If buying an adjustable standing desk doesn’t fit your budget, or if you just aren’t ready to commit to the idea yet, there are plenty of other options to try. There are inexpensive monitor and laptop stands on the market that can be used to raise your computer up. (These don’t always offer a workspace, however, so if you need a full desk area, try placing raised shelves on your existing desk.)

You can also place your desk on platforms that will lift it higher. If you opt for this method, though, be careful to make sure that your desk is stable and doesn’t wobble when you’re working.

Existing raised surfaces, like bookshelves or even counter space, can also make good improvised standing desks, especially if you’re working with a laptop. Whatever surface you pick, try to look for something that will bring your computer up to about chest level. Ideally, you want to be able to look straight ahead, so that you don’t have to strain your neck looking up or down for long periods of time.

The Next Step

Some people have decided to take the idea of a standing desk even further, and have created the “treadmill desk.” This variation of the standing desk not only places your workstation at a standing level, it also puts you on a treadmill, so that you walk at a slow pace to keep you active throughout your workday. There are commercially available treadmill desks with some added features — like easily accessible controls — that make this potentially risky workspace safer and easier to use.

The Internet is full of DIY solutions for both standing desks and treadmill desks, so if you can’t justify spending the money, get creative and look for inspiration.

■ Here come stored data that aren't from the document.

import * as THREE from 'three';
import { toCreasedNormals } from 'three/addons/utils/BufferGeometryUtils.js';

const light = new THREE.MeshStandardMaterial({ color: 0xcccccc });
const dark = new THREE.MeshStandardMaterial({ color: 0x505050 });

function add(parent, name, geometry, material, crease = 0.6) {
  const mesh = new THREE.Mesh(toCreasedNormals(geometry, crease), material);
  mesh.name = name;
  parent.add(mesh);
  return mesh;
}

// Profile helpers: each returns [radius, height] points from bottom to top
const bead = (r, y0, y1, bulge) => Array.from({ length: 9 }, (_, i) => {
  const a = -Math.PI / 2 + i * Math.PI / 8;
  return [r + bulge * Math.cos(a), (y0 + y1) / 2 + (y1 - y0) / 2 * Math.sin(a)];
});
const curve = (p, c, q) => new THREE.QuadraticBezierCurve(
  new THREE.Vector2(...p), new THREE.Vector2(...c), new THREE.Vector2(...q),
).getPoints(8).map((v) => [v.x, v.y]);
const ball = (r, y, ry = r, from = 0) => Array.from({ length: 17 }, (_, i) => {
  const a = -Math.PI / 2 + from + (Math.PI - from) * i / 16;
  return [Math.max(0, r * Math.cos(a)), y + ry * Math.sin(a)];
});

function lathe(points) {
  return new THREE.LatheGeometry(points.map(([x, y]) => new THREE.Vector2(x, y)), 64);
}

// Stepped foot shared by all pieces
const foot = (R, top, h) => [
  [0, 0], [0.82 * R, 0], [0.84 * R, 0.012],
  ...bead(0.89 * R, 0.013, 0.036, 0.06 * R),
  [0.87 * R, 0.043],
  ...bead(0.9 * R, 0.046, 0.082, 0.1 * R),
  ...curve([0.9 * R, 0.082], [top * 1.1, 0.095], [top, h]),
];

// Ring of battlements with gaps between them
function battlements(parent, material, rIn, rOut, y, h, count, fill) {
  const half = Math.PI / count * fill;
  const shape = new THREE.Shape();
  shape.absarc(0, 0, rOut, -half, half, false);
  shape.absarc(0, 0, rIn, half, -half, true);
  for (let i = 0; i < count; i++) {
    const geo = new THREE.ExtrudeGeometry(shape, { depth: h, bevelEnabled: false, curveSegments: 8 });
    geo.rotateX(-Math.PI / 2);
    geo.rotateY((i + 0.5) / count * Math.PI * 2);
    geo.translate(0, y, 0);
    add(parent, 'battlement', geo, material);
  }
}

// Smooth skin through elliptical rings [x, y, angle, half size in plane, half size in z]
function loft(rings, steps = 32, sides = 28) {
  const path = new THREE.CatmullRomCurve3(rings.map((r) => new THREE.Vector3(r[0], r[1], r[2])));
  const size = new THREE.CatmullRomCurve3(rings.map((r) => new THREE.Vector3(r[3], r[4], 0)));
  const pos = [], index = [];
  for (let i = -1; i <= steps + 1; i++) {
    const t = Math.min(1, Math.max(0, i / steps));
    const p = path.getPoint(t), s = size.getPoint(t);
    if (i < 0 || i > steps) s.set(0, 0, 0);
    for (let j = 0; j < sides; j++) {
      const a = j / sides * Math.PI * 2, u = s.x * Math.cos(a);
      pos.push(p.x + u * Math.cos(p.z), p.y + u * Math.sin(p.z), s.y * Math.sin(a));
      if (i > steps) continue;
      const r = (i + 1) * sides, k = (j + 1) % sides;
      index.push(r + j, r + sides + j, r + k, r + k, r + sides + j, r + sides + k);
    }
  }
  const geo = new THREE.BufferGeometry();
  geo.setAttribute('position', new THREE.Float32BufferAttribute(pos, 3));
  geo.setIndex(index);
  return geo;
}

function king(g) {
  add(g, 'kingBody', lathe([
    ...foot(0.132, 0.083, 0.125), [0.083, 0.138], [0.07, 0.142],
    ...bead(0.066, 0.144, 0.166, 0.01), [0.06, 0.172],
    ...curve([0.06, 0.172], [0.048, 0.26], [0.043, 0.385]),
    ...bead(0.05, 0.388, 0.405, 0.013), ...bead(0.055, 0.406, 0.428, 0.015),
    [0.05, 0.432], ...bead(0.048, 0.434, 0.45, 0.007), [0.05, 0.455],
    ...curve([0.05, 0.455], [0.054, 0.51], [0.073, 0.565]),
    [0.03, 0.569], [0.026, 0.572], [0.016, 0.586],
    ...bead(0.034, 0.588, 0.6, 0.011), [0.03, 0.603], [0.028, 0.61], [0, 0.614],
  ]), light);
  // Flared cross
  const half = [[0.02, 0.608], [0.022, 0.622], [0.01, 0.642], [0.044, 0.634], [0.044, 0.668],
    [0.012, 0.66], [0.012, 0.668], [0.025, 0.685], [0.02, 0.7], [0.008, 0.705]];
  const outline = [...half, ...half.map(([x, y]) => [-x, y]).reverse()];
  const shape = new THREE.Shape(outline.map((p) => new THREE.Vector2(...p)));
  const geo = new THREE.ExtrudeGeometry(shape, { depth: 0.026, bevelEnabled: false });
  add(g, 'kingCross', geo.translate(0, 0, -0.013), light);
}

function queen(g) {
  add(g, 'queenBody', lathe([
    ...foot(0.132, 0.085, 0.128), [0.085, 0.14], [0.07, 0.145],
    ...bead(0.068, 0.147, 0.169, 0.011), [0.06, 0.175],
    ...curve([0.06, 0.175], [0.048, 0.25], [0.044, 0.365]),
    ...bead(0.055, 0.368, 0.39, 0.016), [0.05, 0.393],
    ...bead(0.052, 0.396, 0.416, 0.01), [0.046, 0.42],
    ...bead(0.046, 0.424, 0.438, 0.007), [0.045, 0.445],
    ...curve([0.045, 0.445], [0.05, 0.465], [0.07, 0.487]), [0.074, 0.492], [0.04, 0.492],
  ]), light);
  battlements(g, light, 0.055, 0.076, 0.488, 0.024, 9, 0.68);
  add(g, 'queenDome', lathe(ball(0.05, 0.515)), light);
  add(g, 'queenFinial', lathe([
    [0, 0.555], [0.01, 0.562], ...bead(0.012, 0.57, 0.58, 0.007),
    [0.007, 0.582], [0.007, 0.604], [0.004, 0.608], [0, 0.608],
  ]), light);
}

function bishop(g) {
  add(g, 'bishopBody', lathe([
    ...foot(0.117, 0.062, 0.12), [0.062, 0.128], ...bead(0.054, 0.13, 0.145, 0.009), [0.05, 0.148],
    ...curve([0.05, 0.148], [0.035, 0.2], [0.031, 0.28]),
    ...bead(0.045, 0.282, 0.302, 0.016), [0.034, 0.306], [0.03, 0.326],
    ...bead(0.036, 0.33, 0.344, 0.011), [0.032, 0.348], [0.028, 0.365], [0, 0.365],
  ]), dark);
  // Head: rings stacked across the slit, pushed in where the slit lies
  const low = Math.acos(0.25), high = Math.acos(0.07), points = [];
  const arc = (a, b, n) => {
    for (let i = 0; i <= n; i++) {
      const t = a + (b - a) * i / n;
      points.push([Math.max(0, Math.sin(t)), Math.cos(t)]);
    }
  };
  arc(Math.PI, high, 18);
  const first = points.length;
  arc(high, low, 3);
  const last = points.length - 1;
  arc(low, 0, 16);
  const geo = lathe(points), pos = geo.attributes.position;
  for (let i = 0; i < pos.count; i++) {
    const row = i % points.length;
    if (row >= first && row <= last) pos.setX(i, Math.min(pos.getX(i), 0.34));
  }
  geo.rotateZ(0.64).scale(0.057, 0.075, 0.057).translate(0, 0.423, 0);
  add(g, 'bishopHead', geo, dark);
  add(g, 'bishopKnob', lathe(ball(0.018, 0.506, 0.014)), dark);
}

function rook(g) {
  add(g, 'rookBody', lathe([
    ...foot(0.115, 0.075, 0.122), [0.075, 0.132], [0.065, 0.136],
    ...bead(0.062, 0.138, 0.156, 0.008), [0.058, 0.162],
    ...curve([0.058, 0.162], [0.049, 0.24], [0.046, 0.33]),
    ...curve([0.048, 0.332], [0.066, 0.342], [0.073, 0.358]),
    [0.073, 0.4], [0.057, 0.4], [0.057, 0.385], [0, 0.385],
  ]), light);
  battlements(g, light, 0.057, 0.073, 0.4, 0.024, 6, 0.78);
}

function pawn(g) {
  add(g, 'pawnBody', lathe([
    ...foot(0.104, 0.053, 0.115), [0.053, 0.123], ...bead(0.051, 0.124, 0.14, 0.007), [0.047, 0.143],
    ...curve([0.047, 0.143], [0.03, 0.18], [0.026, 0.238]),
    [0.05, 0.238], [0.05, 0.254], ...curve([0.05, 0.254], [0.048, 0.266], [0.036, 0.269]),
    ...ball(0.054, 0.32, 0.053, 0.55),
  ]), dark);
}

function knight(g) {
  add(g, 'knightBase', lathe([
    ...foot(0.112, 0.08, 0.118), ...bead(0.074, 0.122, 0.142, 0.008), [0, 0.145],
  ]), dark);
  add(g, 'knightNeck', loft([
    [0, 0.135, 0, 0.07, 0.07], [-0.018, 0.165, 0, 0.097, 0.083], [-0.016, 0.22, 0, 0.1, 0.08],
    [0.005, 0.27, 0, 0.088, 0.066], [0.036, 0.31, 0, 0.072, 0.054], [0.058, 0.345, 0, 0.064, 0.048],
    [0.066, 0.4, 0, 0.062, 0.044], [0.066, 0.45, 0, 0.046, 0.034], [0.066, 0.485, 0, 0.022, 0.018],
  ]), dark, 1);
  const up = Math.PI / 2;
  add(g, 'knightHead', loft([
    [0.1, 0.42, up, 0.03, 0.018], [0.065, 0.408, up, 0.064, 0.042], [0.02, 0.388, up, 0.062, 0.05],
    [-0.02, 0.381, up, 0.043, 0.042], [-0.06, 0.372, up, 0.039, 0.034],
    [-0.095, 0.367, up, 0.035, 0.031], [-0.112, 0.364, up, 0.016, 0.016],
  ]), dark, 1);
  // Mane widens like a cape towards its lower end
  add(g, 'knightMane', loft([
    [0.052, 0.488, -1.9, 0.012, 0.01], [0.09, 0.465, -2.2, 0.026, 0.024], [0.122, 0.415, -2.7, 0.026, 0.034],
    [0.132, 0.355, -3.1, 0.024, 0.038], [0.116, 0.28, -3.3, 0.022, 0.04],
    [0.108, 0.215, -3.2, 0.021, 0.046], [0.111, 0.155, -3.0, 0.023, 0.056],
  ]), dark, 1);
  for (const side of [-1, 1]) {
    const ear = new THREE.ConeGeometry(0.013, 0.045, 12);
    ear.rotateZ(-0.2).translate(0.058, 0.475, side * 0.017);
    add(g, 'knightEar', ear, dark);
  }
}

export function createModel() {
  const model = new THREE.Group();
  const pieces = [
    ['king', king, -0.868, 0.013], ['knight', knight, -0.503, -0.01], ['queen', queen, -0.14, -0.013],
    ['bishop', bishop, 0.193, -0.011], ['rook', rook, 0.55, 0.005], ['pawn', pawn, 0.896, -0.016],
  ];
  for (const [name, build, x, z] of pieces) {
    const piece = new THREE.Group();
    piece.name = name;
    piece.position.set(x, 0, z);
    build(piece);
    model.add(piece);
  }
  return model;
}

A standing desk will help you fight off back pain and burn extra calories while working.

Have you made the transition to a standing desk? Please share your experience and suggestions in the comments!

Sources

http://www.miamiherald.com/2012/05/21/2810925/stand-up-desks-can-add-years-to.html

http://smarterware.org/7102/how-and-why-i-switched-to-a-standing-desk

http://www.wired.com/gadgetlab/2012/05/ditch-your-office-chair-for-a-new-standing-desk/